And where, pray tell, are the friends of liberty among the members of the ruling class? I can think of only two members of Congress who spoke up against the government kidnapping of Elian Gonzalez, the Cuban refugee who was rescued at high sea by the same Miami fisherman who sheltered the frightened child in his arms before he was snatched away by Attorney General Janet Renos goon squad. One was then Sen. Bob Graham, a Florida Democrat, who protested that he had been assured by the White House that no such seizure would be undertaken until the legal appeals on behalf of the boy and his Miami relatives had been exhausted. The other was Bob Smith, a Republican and at the time the senior Senator from New Hampshire. As a longtime New Hampshire resident, I know how much ridicule and scorn was heaped on Smith for his efforts. Ridicule and scorn are the rewards the Sneering Class saves for those Americans who speak up for and act in genuine patriotism. If we didnt recognize tyranny during the government siege at Waco or in the Gestapo-style dynamic entry of the Gonzalez home in Miami to capture and kidnap a six-year-old at gunpoint by a government thug in riot gear, then we might well wonder what might awaken us.
Where was Florida Governor Jeb Bush? Where was Gov. George W. Bush of Texas? He was apparently too busy campaigning for his partys presidential nomination at the time to take a stand for either liberty or decency. Ditto John McCain, Sen. Bill Bradley, Vice President Al Gore, and others. And the same may be said about nearly every other member of the Congress of the United States.
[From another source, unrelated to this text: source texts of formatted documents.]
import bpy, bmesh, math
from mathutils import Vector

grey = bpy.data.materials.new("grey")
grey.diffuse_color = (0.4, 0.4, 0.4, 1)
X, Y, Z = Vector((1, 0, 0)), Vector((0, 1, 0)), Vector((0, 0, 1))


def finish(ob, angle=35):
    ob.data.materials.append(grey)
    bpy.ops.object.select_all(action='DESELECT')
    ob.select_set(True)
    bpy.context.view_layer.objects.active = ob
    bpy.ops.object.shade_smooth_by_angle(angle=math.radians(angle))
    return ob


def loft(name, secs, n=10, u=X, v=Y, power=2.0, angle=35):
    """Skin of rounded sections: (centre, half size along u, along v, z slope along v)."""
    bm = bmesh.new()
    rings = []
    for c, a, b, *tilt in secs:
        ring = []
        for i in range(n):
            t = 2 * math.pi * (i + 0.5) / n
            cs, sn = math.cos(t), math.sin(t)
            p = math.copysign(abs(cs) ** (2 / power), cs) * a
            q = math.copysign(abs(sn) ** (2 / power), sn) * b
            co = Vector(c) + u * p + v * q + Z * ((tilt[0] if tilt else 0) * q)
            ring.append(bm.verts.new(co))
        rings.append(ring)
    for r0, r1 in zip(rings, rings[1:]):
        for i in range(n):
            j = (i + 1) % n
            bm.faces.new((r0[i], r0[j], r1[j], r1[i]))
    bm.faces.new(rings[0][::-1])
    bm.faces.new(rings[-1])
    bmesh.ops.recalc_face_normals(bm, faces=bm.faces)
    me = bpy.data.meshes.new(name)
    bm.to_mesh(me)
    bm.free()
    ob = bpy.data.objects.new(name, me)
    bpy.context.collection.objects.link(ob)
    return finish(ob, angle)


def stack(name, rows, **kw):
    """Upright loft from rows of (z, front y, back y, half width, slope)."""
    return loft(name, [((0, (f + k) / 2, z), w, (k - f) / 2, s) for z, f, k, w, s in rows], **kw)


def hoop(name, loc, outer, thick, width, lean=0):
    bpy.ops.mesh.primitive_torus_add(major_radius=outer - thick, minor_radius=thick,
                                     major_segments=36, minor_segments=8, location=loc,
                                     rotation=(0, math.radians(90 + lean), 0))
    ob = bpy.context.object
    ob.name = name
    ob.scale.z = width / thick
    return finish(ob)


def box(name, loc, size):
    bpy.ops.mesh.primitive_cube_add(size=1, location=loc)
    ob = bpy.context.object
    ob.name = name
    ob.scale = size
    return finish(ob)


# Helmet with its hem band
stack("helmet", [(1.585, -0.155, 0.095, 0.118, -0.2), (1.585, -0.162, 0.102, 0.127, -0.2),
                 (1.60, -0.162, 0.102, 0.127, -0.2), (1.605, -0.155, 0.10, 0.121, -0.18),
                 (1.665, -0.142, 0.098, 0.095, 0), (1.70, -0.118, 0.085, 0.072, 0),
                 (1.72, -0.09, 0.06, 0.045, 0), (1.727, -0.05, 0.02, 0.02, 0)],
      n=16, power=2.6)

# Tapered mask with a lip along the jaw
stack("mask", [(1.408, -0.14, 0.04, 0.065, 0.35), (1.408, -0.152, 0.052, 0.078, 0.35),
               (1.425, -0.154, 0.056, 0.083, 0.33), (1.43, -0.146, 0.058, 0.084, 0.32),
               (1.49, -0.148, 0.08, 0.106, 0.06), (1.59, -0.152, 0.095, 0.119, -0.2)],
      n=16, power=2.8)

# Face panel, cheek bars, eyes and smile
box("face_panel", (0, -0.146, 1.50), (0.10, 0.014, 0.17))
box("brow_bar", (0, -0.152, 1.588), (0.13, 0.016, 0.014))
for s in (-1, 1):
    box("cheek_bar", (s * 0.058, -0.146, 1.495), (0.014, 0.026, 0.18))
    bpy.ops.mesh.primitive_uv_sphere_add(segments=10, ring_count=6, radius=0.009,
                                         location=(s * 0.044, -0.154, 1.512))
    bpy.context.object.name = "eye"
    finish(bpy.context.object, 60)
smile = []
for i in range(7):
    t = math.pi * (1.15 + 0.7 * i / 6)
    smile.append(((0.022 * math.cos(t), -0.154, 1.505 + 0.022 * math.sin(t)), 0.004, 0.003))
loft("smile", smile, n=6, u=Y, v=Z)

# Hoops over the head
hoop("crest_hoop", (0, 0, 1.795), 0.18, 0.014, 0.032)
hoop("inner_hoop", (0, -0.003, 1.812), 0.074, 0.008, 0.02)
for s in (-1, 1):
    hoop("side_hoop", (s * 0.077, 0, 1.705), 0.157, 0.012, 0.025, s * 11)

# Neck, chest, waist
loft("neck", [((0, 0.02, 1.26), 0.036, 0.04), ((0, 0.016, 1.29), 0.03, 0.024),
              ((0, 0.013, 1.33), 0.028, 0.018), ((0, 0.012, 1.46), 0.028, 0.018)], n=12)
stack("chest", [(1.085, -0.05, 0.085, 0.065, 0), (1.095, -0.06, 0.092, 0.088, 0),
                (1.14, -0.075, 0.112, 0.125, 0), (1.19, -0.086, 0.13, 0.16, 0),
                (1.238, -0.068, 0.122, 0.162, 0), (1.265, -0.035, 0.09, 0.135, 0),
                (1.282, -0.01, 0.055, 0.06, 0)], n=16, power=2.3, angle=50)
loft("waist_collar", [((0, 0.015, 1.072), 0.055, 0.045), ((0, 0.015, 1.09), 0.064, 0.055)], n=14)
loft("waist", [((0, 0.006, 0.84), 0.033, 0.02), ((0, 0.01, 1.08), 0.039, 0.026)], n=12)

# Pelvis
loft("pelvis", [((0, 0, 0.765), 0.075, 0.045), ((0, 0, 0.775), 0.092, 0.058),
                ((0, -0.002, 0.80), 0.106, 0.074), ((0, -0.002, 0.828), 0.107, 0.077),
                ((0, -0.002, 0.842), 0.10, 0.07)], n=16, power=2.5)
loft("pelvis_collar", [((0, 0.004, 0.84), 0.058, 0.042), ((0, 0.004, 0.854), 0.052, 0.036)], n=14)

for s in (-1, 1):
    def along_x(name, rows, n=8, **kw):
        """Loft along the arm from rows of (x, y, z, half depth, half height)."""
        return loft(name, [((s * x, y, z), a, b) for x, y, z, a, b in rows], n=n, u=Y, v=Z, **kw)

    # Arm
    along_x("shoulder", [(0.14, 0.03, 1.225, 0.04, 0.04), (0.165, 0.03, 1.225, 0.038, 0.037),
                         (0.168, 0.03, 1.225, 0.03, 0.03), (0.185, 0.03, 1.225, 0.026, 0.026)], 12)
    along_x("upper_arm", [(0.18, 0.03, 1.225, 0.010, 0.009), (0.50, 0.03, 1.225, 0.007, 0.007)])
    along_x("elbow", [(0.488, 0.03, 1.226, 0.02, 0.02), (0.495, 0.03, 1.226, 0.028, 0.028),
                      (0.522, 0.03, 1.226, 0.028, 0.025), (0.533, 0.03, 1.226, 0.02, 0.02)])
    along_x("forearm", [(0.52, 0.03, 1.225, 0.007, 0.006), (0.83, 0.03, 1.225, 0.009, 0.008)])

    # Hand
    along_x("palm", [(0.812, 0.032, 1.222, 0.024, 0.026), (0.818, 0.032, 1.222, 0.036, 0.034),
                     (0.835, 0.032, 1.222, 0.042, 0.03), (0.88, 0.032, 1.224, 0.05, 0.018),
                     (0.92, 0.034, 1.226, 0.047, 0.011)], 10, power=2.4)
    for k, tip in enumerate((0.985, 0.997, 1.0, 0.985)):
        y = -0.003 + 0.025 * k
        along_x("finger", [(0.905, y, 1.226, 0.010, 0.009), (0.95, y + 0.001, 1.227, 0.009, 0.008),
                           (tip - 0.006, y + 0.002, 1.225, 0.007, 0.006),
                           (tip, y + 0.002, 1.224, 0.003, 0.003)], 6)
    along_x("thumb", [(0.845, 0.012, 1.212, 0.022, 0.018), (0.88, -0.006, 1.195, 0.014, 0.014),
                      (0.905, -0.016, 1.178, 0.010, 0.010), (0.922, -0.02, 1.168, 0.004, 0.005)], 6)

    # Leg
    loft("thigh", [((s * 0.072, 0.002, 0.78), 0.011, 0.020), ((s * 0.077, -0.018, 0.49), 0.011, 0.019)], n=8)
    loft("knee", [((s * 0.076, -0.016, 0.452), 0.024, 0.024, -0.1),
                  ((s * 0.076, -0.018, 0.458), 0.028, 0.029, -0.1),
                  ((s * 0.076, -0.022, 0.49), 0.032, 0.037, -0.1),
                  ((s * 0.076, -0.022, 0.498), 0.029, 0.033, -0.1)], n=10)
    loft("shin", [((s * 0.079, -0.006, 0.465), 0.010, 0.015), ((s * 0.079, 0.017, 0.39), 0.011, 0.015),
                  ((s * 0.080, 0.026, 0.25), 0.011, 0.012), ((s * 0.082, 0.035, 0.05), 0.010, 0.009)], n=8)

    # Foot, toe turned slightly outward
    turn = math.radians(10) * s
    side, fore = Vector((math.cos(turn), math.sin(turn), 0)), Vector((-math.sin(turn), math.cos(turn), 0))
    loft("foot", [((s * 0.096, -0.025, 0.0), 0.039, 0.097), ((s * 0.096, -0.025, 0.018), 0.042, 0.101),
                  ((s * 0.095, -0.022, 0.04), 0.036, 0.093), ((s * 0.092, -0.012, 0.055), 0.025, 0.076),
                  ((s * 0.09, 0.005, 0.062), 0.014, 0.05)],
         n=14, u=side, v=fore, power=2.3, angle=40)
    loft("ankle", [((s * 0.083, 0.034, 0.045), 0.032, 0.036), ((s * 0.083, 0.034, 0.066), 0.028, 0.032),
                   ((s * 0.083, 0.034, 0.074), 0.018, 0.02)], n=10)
A few members of Congress forced an investigation of the siege at Waco that resulted in the death of 76 people, including more than 20 children. The hearings were interesting and quite revealing. They reached the height of absurdity with Attorney General Reno, who told the House committee probing the atrocity that the tanks ramming the side of a wooden frame residence at the Branch Davidian compound in Waco were not armed with bullets or explosives. She saw the tanks essentially as rental vehicles, she told the committee. That was too much for committee co-Chairman Bill Zeliff, the usually placid Republican Congressman from New Hampshire.
Rental vehicles? he repeated. Tanks ramming the side of a house? Yes, the Attorney General said, thats essentially what they were.
Well, as Groucho Marx said, Who are you going to believe, me or your own eyes? The ramming by the tanks against the house was accompanied by a voice over the loudspeaker, announcing: This is not an assault! This is not an assault!
It is proper to take alarm at the first experiment on our liberties, wrote the father of the Constitution, James Madison, in A Memorial and Remonstrance. We are well beyond the first experiment in 21st-century America. We need to think and act on that prudent jealousy that Madison called the first duty of citizens and one of the noblest characteristics of the late Revolution. The freemen of America did not wait till usurped power had strengthened itself by exercise, and entangled the question in precedents. They saw all the consequences in the principle, and they avoided the consequences by denying the principle.
Perhaps libertys last word was written not by James Madison, but by George Orwell. Perhaps we dont read or heed Orwells warnings any more than we do Madisons. Orwell wrote what may be the epitaph of liberty in our time. He ended 1984 with the following observation about Winston Smith, Orwells Everyman: He loved Big Brother.
1984 by George Orwell is available online at ShopJBS.org.
Photo: AP Images